Source texts of formatted documents

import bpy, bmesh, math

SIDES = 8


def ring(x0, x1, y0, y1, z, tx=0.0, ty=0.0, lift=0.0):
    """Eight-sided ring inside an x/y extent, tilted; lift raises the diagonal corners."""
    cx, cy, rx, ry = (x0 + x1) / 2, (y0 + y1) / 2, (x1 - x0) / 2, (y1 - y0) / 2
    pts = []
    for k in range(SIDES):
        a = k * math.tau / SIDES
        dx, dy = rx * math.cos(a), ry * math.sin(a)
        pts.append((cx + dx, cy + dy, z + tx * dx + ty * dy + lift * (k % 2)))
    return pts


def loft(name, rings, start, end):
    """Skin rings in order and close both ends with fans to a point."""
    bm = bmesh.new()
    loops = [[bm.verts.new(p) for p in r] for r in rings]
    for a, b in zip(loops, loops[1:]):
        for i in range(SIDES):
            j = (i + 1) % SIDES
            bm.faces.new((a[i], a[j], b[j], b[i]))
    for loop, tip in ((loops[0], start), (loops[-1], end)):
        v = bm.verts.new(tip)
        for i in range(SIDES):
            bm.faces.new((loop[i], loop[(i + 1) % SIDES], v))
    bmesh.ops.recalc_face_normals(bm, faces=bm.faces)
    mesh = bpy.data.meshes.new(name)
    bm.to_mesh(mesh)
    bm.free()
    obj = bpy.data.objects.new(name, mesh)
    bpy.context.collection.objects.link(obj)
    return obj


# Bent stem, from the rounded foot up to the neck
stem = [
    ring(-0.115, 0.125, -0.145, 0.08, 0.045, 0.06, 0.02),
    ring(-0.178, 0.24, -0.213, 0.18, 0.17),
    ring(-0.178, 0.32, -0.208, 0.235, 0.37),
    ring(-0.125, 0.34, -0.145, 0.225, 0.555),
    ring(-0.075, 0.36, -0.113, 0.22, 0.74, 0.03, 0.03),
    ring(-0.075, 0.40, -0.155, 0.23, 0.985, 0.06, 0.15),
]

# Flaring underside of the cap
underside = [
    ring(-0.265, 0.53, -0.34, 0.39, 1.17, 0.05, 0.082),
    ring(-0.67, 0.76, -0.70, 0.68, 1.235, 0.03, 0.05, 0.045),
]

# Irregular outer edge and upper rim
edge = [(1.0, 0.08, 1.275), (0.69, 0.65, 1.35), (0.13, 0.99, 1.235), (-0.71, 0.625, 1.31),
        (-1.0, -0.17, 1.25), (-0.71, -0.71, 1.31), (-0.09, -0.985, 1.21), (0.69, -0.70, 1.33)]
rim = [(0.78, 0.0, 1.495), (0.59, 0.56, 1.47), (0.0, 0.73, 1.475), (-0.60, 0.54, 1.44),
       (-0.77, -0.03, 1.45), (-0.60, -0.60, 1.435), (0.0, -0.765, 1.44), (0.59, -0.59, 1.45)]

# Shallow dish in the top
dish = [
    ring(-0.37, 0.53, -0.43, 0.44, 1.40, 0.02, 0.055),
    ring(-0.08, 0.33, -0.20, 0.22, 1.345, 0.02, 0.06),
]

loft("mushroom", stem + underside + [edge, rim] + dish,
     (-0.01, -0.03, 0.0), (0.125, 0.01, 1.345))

Task item » Which of the lines above hold the word "SIDES"? Copy each one.

Output »
SIDES = 8
    for k in range(SIDES):
        a = k * math.tau / SIDES
        for i in range(SIDES):
            j = (i + 1) % SIDES
        for i in range(SIDES):
            bm.faces.new((loop[i], loop[(i + 1) % SIDES], v))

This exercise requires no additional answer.